HOW TO COMPLETE THIS TASK — Copy every line from the data below in which the string "UNION" can be found.

LISTED ENTRIES section start

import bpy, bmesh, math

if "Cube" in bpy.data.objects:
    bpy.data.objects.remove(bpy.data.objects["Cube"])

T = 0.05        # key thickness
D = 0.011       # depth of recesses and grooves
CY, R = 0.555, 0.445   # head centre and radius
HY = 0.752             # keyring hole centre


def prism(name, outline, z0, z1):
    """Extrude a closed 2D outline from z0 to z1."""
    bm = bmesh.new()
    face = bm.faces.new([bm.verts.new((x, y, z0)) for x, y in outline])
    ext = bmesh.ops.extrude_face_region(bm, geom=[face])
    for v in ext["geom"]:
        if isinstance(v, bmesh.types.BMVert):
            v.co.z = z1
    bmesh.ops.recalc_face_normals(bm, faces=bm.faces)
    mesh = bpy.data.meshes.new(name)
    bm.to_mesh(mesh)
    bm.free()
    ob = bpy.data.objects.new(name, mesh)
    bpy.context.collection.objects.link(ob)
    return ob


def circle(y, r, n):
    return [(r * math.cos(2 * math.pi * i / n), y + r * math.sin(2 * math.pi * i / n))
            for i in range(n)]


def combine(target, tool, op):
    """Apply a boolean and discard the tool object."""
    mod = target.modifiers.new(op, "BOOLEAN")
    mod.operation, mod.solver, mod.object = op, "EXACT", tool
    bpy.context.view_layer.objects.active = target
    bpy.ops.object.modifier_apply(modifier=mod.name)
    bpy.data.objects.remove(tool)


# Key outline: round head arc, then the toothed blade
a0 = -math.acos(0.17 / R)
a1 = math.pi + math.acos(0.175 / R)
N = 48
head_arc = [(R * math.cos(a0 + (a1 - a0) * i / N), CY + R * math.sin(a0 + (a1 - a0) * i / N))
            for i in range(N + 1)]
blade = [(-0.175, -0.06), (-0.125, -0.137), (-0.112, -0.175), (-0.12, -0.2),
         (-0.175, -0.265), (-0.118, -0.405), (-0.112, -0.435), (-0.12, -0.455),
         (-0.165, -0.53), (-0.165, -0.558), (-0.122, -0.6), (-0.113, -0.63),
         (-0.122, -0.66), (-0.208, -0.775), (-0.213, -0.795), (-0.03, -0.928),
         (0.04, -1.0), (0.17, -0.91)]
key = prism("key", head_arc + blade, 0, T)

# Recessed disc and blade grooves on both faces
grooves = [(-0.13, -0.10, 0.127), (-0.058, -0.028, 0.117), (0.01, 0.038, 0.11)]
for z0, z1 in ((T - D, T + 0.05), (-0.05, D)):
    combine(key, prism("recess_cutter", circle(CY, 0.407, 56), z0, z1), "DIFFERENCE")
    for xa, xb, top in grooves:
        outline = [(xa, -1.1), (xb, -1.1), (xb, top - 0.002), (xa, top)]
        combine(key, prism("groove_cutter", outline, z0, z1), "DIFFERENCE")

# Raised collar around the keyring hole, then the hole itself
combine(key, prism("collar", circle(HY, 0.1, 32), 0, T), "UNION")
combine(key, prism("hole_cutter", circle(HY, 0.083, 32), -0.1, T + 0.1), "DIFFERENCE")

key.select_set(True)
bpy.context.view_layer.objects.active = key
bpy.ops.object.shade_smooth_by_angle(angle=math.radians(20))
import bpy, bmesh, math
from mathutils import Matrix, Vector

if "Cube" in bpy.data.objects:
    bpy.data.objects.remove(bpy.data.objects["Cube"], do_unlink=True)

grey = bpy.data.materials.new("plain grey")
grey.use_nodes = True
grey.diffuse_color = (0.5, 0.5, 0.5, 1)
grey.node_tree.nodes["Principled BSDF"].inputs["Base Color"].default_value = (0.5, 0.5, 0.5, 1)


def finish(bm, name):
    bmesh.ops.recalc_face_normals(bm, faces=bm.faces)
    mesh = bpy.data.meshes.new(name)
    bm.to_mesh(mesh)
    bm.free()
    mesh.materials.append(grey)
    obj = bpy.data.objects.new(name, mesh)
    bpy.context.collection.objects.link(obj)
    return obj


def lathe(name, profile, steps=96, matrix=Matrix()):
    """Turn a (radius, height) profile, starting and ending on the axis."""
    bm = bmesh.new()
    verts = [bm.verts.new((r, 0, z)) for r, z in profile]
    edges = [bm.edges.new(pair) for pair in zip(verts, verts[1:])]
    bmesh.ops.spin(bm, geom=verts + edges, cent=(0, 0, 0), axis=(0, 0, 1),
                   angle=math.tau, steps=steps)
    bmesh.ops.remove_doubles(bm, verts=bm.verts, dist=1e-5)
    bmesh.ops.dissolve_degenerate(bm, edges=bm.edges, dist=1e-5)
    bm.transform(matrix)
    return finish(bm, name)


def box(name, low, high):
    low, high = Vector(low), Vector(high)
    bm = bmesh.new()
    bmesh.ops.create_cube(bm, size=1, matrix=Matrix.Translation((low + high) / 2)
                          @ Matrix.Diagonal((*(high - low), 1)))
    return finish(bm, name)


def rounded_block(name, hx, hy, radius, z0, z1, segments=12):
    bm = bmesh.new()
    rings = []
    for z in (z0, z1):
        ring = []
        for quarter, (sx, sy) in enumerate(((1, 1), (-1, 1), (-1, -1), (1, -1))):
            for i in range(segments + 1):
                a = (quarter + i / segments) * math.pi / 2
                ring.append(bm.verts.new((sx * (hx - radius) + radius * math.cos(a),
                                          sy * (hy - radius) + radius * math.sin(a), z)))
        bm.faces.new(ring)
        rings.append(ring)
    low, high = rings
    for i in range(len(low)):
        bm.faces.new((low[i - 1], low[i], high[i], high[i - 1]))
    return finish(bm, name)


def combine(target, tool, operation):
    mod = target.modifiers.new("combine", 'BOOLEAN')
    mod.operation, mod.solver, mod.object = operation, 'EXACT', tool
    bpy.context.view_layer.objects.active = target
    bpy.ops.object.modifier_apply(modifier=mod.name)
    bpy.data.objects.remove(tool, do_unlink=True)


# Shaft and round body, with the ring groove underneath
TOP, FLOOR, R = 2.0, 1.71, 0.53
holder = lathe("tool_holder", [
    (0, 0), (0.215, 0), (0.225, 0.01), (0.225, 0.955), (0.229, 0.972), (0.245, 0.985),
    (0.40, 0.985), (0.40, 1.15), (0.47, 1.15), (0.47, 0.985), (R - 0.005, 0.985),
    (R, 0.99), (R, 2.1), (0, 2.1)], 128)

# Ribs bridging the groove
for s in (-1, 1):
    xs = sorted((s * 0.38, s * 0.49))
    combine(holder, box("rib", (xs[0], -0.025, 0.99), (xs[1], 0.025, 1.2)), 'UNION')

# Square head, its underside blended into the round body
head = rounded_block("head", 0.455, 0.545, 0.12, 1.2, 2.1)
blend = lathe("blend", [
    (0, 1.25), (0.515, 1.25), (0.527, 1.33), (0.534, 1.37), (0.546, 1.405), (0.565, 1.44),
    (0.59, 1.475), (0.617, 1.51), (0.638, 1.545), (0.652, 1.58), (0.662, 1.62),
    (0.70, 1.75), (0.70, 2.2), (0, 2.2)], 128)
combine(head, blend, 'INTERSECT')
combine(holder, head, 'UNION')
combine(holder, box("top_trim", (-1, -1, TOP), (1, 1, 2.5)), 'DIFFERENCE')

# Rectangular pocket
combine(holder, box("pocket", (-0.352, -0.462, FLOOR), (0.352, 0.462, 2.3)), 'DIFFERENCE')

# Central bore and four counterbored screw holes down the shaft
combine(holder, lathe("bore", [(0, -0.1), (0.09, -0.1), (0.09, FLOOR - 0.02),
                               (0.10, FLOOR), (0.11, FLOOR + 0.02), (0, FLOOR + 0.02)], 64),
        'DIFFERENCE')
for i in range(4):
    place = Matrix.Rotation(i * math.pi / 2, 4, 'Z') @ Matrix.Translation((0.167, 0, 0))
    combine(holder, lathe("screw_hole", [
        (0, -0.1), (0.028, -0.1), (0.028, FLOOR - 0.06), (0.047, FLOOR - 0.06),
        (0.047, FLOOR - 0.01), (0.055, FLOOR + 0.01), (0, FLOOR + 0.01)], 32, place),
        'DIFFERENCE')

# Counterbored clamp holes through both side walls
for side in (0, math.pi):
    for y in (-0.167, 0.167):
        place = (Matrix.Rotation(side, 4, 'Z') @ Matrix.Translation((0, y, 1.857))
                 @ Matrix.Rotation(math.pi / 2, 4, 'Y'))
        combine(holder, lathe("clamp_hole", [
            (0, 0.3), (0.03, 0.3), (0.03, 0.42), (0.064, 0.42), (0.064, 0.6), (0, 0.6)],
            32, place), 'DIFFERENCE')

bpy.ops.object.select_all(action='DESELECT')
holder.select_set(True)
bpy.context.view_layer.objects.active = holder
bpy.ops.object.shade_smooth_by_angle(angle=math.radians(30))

LISTED ENTRIES section end

COMPLETED EXERCISE —
combine(key, prism("collar", circle(HY, 0.1, 32), 0, T), "UNION")
    combine(holder, box("rib", (xs[0], -0.025, 0.99), (xs[1], 0.025, 1.2)), 'UNION')
combine(holder, head, 'UNION')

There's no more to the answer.